No expenditure commends itself more than that for education. It creates the groundwork political institutions. No expenditure in the opinion of Geffcken is more " reproductive " than that which the State makes for the development of its future citizens. But the expenditure of the various countries for this purpose cannot very well be compared, because it is very difficult to obtain a complete statement of all the outgo under this head. The local governments generally have certain lower branches under their control and pay a part or the whole of the expense of those. In federal governments the remainder of the system is generally under the control of the component parts. The United States federal government has rendered assistance to the commonwealth and local schools by grants of land of unknown value, and by the collection and dissemination of information through a bureau of education, and in various other ways. In England the provision for education made by public authorities is generally less than in most other countries, the sole exception being the provision for technical education.
Until very recently this line of public activity has been regarded by that country as one conferring a special benefit and to be paid for in part by fees. But it is now pretty clearly the accepted policy of all modern nations to provide at least the primary education necessary for every citizen as a common benefit and to make it compulsory and free to all the recipients.In treatment, then, it is as much a benefit for the rich childless man that the sons of his poorer neighbour should be educated as that he should have the protection of the police in the enjoyment of his property, and he is made to pay on that principle. In regard to higher education as given in the secondary schools, and technical education, there is no such uniformity of practice. Education in the rudimentary mechanical arts is in fact becoming as important a need of society as elementary education in theusual branches. As the pace of industry becomes more rapid and its organisation more perfect, the possibility of giving this sort of instruction by the old apprenticeship system vanishes. There is no place for the boy in the modern factory. Private initiative cannot be depended upon to supply the opportunity for this sort of education. The State has to do so if it is done at all. In this respect many of the English cities are far ahead of any American city.1
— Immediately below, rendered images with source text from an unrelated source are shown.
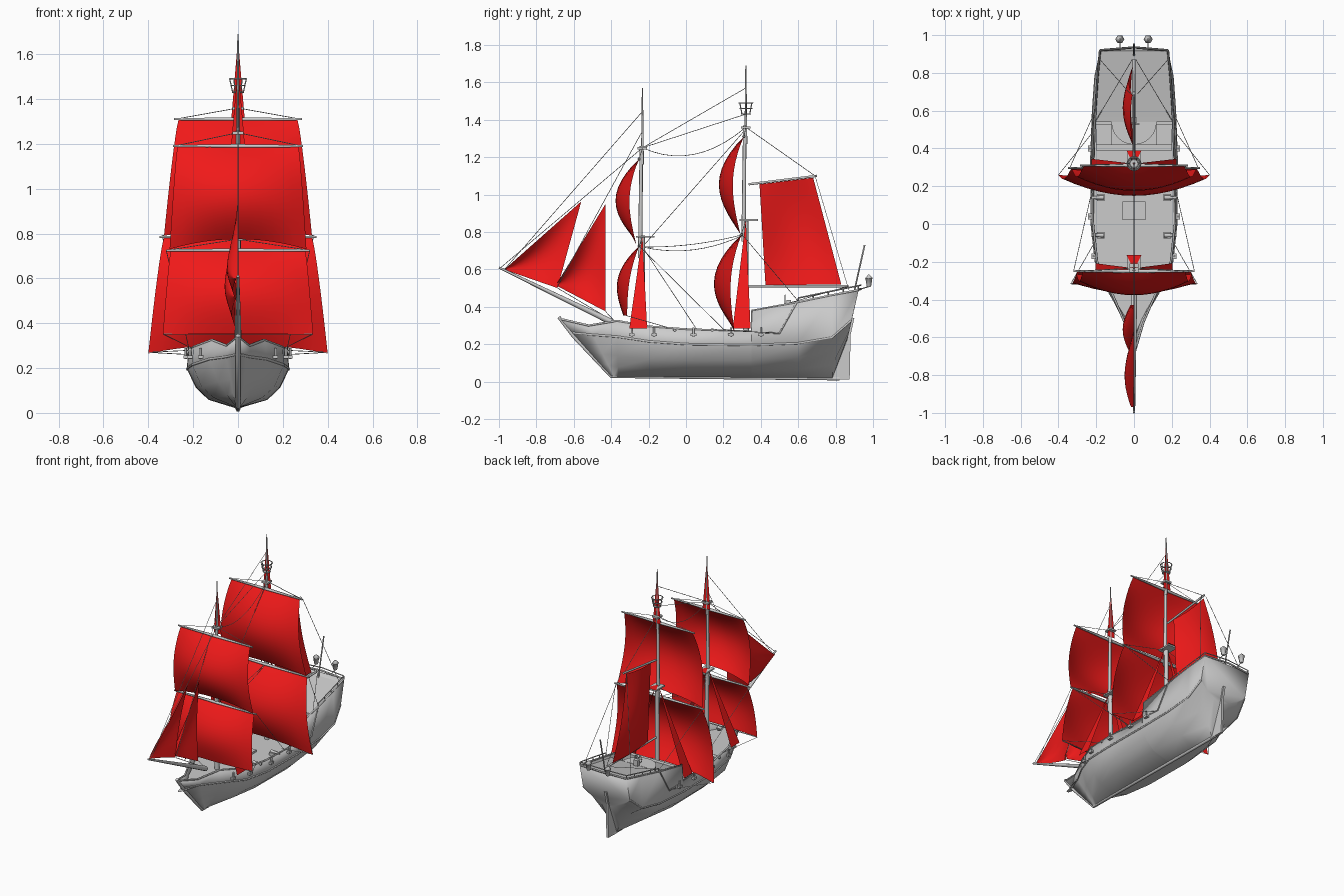
import bpy, bmesh, math
from mathutils import Vector

if "Cube" in bpy.data.objects:
    bpy.data.objects.remove(bpy.data.objects["Cube"])

red = bpy.data.materials.new("red_cloth")
red.diffuse_color = (0.87, 0.01, 0.01, 1)
red.use_nodes = True
red.node_tree.nodes["Principled BSDF"].inputs["Base Color"].default_value = red.diffuse_color


def mesh(name, verts, faces, mat=None, smooth=True):
    me = bpy.data.meshes.new(name)
    me.from_pydata(verts, [], faces)
    bm = bmesh.new()
    bm.from_mesh(me)
    bmesh.ops.recalc_face_normals(bm, faces=bm.faces)
    bm.to_mesh(me)
    bm.free()
    ob = bpy.data.objects.new(name, me)
    bpy.context.collection.objects.link(ob)
    if mat:
        me.materials.append(mat)
    if smooth:
        bpy.ops.object.select_all(action='DESELECT')
        ob.select_set(True)
        bpy.context.view_layer.objects.active = ob
        bpy.ops.object.shade_smooth_by_angle(angle=math.radians(35))
    return ob


def grid(name, rows, mat=None, extra=()):
    n = len(rows[0])
    faces = [(i * n + j, i * n + j + 1, i * n + n + j + 1, i * n + n + j)
             for i in range(len(rows) - 1) for j in range(n - 1)]
    return mesh(name, [p for r in rows for p in r], faces + list(extra), mat)


def tubes(name, paths, radii, res=1):
    # one curve object; radii is a number or one value per path point
    cu = bpy.data.curves.new(name, 'CURVE')
    cu.dimensions = '3D'
    cu.bevel_depth, cu.bevel_resolution, cu.use_fill_caps = 1, res, True
    for path in paths:
        sp = cu.splines.new('POLY')
        sp.points.add(len(path) - 1)
        for i, p in enumerate(path):
            sp.points[i].co = (*p, 1)
            sp.points[i].radius = radii[i] if isinstance(radii, (list, tuple)) else radii
    ob = bpy.data.objects.new(name, cu)
    bpy.context.collection.objects.link(ob)


def box(name, c, s):
    v = [(c[0] + a * s[0] / 2, c[1] + b * s[1] / 2, c[2] + d * s[2] / 2)
         for a in (-1, 1) for b in (-1, 1) for d in (-1, 1)]
    mesh(name, v, [(0, 1, 3, 2), (4, 5, 7, 6), (0, 1, 5, 4), (2, 3, 7, 6),
                   (0, 2, 6, 4), (1, 3, 7, 5)], smooth=False)


def sag(a, b, d):
    a, b = Vector(a), Vector(b)
    return [a.lerp(b, t / 10) - Vector((0, 0, 4 * d * t / 10 * (1 - t / 10))) for t in range(11)]


def both(path):
    return [path, [(-x, y, z) for x, y, z in path]]


# Hull stations: keel y, top y, then x,z from keel to rail
ST = [(-.40, -.67, .006, .03, .006, .10, .006, .17, .006, .26, .006, .335),
      (-.385, -.52, .008, .03, .020, .09, .030, .15, .05, .25, .050, .30),
      (-.36, -.37, .008, .03, .045, .08, .085, .14, .125, .24, .115, .325),
      (-.20, -.20, .008, .03, .105, .07, .160, .12, .200, .215, .195, .295),
      (0, 0, .008, .028, .125, .062, .182, .115, .222, .20, .217, .28),
      (.35, .35, .008, .026, .130, .062, .185, .115, .224, .195, .217, .27),
      (.352, .352, .008, .026, .130, .062, .185, .115, .224, .195, .214, .38),
      (.60, .60, .008, .024, .105, .07, .172, .13, .215, .205, .205, .425),
      (.78, .78, .008, .022, .035, .09, .105, .17, .202, .235, .193, .462),
      (.86, .92, .008, .23, .060, .25, .120, .275, .180, .325, .180, .49)]
rows = []
for s in ST:
    pts = [(s[2 + 2 * i], s[3 + 2 * i]) for i in range(5)]
    z0, z1 = pts[0][1], pts[-1][1]
    side = [(x, s[0] + (s[1] - s[0]) * (z - z0) / (z1 - z0), z) for x, z in pts]
    rows.append([(-x, y, z) for x, y, z in reversed(side)] + side)
n = len(rows[0])
hull = grid("hull", rows, extra=[tuple(range((len(rows) - 1) * n, len(rows) * n))])
mod = hull.modifiers.new("planking", 'SOLIDIFY')
mod.thickness, mod.offset = .008, 0
rail = [r[-1] for r in rows]
wale = [(r[-2][0] + .002, r[-2][1], r[-2][2]) for r in rows]
tubes("gunwale_and_wale", both(rail) + both(wale) + [[rail[-1], (0, .935, .495), (-rail[-1][0], .92, .49)]], .006)
tubes("step_moulding", both([(.218, .36, .265), (.222, .50, .258), (.209, .59, .42)]), .005)


def top(y):
    for a, b in zip(rail, rail[1:]):
        if a[1] <= y <= b[1]:
            return Vector(a).lerp(Vector(b), (y - a[1]) / (b[1] - a[1]))
    return Vector(rail[-1])


# Decks, bulkhead, round cabin
deck_y = [-.66, -.52, -.37, -.2, 0, .34, .54]
grid("main_deck", [[(-top(y).x * .98, y, .25), (top(y).x * .98, y, .25)] for y in deck_y])
poop = [[(-top(y).x, y, top(y).z - .022), (top(y).x, y, top(y).z - .022)] for y in (.54, .6, .78, .915)]
grid("poop_deck", [[(-.205, .54, .25), (.205, .54, .25)]] + poop)
arc = [(.12 * math.cos(a * math.pi / 12), .54 - .12 * math.sin(a * math.pi / 12)) for a in range(13)]
grid("round_cabin", [[(x, y, .25) for x, y in arc], [(x, y, .393) for x, y in arc]],
     extra=[tuple(range(13, 26))])
box("front_platform", (0, .405, .32), (.40, .03, .13))
for s in (-1, 1):
    box("cabin_bench", (s * .16, .47, .29), (.08, .12, .02))

# Keel, stem and rudder
tubes("stem", [[(0, -.68, .345), (0, -.60, .24), (0, -.40, .028), (0, .2, .022), (0, .82, .016)]], .011)
prof = [(.77, .01), (.875, .01), (.88, .25), (.90, .34), (.87, .34), (.80, .2)]
mesh("rudder", [(s * .008, y, z) for s in (-1, 1) for y, z in prof],
     [tuple(range(6)), tuple(range(6, 12))] + [(i, (i + 1) % 6, (i + 1) % 6 + 6, i + 6) for i in range(6)],
     smooth=False)

# Masts, tops and bowsprit
FY, MY = -.233, .32
for nm, y, base, t1, t2, t3 in (("fore", FY, .2, .78, 1.26, 1.57), ("main", MY, .2, .87, 1.37, 1.69)):
    tubes(nm + "_lower_mast", [[(0, y, base), (0, y, t1)]], [.016, .013], 2)
    tubes(nm + "_topmast", [[(0, y - .012, t1 - .12), (0, y - .006, t2)]], [.012, .009], 2)
    tubes(nm + "_pole", [[(0, y, t2 - .1), (0, y, t3)]], [.008, .003], 2)
    box(nm + "_top", (0, y + .015, t1 - .006), (.07, .10, .01))
    box(nm + "_crosstree", (0, y, t2 - .012), (.05, .05, .012))
    # narrow upper shrouds and the lower shroud panels
    mesh(nm + "_upper_shroud", [(0, y, t3 - .02), (-.03, y + .006, t2 - .06), (.03, y + .006, t2 - .06)],
         [(0, 1, 2)], red, False)
    mesh(nm + "_top_shroud", [(0, y - .01, t1 + .002), (-.04, y + .07, t1 + .002), (.04, y + .07, t1 + .002)],
         [(0, 1, 2)], red, False)
    for s in (-1, 1):
        x = .225 if y > 0 else .205
        mesh(nm + "_shroud", [(s * .01, y, t1), (s * x, y - .07, .285), (s * x, y + .025, .285)],
             [(0, 1, 2)], red, False)
tubes("bowsprit", [[(0, -.36, .30), (0, -1, .61)]], [.017, .006], 2)

# Lookout basket
ring = lambda r, z: [(r * math.cos(a * math.pi / 6), MY + r * math.sin(a * math.pi / 6), z) for a in range(13)]
tubes("lookout_basket", [ring(.037, 1.49), ring(.032, 1.46), ring(.024, 1.43)]
      + [[p, q] for p, q in zip(ring(.037, 1.49)[:12:2], ring(.024, 1.43)[::2])], .003)
mesh("lookout_floor", ring(.024, 1.43)[:12], [tuple(range(12))])


# Square sails with belly, plus their yards
def square(nm, zt, zb, wt, wb, yt, yb, edge, belly, arch):
    sail = []
    for i in range(13):
        v = i / 12
        row = []
        for j in range(13):
            u = j / 6 - 1
            b = math.sin(math.pi * v ** .9) * (edge + (belly - edge) * (1 - u * u))
            w = wt + (wb - wt) * v ** .8
            row.append((u * w, yt + (yb - yt) * v - b - .02 * v * (1 - u * u),
                        zt + (zb - zt) * v + arch * v ** 3 * (1 - u * u)))
        sail.append(row)
    grid(nm + "_sail", sail, red)
    tubes(nm + "_yard", [[(-wt - .02, yt, zt), (0, yt, zt), (wt + .02, yt, zt)]], [.005, .010, .005])


square("fore_course", .725, .352, .30, .335, -.25, -.315, .02, .075, 0)
square("fore_topsail", 1.19, .73, .27, .305, -.25, -.265, .045, .11, .045)
square("main_course", .785, .265, .33, .40, .297, .26, .04, .12, .04)
square("main_topsail", 1.31, .79, .265, .33, .31, .29, .05, .115, .03)
tubes("fore_foot_boom", [[(-.33, -.317, .352), (.33, -.317, .352)]], .003)


# Fore-and-aft sails: corners in (y, z), belly toward -x
def side_sail(nm, a, b, c, d, belly):
    a, b, c, d = map(Vector, (a, b, c, d))
    sail = []
    for i in range(11):
        v = i / 10
        row = []
        for j in range(11):
            u = j / 10
            p = a.lerp(b, u).lerp(d.lerp(c, u), v)
            row.append((-belly * math.sin(math.pi * (.1 + .8 * v)) * math.sin(math.pi * (u * .85)), p.x, p.y))
        sail.append(row)
    grid(nm, sail, red)


side_sail("spanker", (.393, 1.055), (.68, 1.09), (.83, .52), (.425, .515), .06)
side_sail("outer_jib", (-.97, .60), (-.97, .598), (-.687, .50), (-.56, .963), .05)
side_sail("inner_jib", (-.687, .53), (-.687, .51), (-.43, .375), (-.43, .95), .06)
tubes("gaff_and_boom", [[(0, .335, 1.055), (0, .70, 1.10)], [(0, .335, .51), (0, .87, .51)]], .007)

# Rigging
ropes = [sag(a, b, d) for a, b, d in (
    ((0, FY, 1.444), (0, -.97, .6), 0), ((0, FY, 1.34), (0, -.687, .51), -.0), ((0, FY, 1.25), (0, -.99, .61), 0),
    ((0, MY, 1.57), (0, FY, 1.25), 0), ((0, MY, 1.43), (0, FY, 1.25), 0), ((0, MY, 1.36), (0, FY, 1.25), .09),
    ((0, MY, 1.35), (0, FY, .72), 0), ((0, MY, .79), (0, FY, .72), .05), ((0, MY, .79), (0, FY, .72), .02),
    ((0, FY, .72), (0, .07, .26), 0), ((0, MY, 1.36), (0, .69, 1.10), 0),
    ((0, -.43, .375), (0, -.37, .31), 0), ((0, -.687, .5), (0, -.40, .33), 0))]
for a, b in (((.02, .69, 1.10), (.18, .87, .49)), ((.01, .87, .51), (.20, .55, .42)),
             ((.40, .26, .27), (.215, .49, .26)), ((.34, .297, .79), (.205, .60, .43)),
             ((.32, -.25, .725), (.217, .2, .28)), ((.335, -.317, .352), (.21, -.1, .29)),
             ((.28, .31, 1.31), (0, MY, 1.36)), ((.285, -.25, 1.19), (0, FY, 1.25)),
             ((.34, .297, .79), (0, MY, .86)), ((.32, -.25, .725), (0, FY, .775)),
             ((.40, .26, .27), (.2, .2, .28))):
    ropes += both([a, b])
tubes("rigging", ropes, .0017, 0)

# Poop railing, flagstaff, stern lanterns
rl = [(top(y).x, y, top(y).z + .022) for y in (.6, .68, .76, .84, .92)]
posts = [p for x, y, z in rl for p in both([(x, y, z - .024), (x, y, z)])]
tubes("poop_railing", both(rl) + posts + [[rl[-1], (0, .935, .516), (-rl[-1][0], .92, .512)]], .004, 0)
tubes("flagstaff", [[(0, .89, .44), (0, .955, .73)]], .005)
for s in (-1, 1):
    x = s * .075
    tubes("lantern", [[(x, .978, z) for z in (.505, .515, .55, .552, .572)]], [.010, .015, .021, .024, .004], 1)
    tubes("lantern_bracket", [[(x, .92, .49), (x, .95, .50), (x, .978, .508)]], .003, 0)

# Steering wheel on its stand
wheel = [(.028 * math.cos(a * math.pi / 6), .53, .435 + .028 * math.sin(a * math.pi / 6)) for a in range(13)]
tubes("steering_wheel", [wheel] + [[wheel[i], wheel[i + 6]] for i in range(0, 6, 2)], .003, 0)
box("wheel_stand", (0, .55, .41), (.03, .025, .05))
box("deck_hatch", (0, .07, .258), (.12, .10, .014))

# Side guns and channel blocks
for s in (-1, 1):
    for y in (-.06, .14):
        tubes("gun", [[(s * .16, y, .275), (s * .225, y, .275)]], [.011, .008])
        box("gun_carriage", (s * .175, y, .262), (.04, .035, .02))
    for y in (-.29, -.17, .04, .24, .40):
        box("channel_block", (s * (top(min(y, .34)).x + .012), y, .25), (.028, .03, .014))
        tubes("deadeye", [[(s * (top(min(y, .34)).x + .016), y, .24), (s * (top(min(y, .34)).x + .016), y, .29)]], .006)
1 Shaw, Municipal Government in Great Britain. s
Whether University education should be given the recipients free of charge at the common cost is, in practice also, an open question. Had not liberal private endowments been made for this purpose, it is probable that the question would long ago have been settled, and that this branch of education would have been treated as the primary was. University education, even though enjoyed by but a relatively small number of the citizens, is far more " reproductive " and far more beneficial to the State as a whole than even a widely diffused system of primary schools. It is quite as important, if not more important, to have highly trained leaders of public action and thought as it is to have a low degree of intelligence widely disseminated. The University as a centre for research alone is worth many times what it costs. In proportion to the benefits which it confers on the State it is, where run at the general cost, the least expensive part of the whole system. The provision made by many of the western commonwealths of the United States for the liberal endowments of Universities from the public funds has been without exception the most beneficial and economical expenditure they have made. In Germany, too, a large part of the expense is borne by the State. Closely related to education is the maintenance of museums, libraries, picture galleries, and scientific investigations. These comprise in most countries an important part of the provision for education. The United Kingdom spends on all these educational works £9,783,469 from the general treasury, and a far larger amount from other sources. In the United States in 1890 the total public expenditure for education was $145,583,115, which was by far the largest expenditure for any one purpose.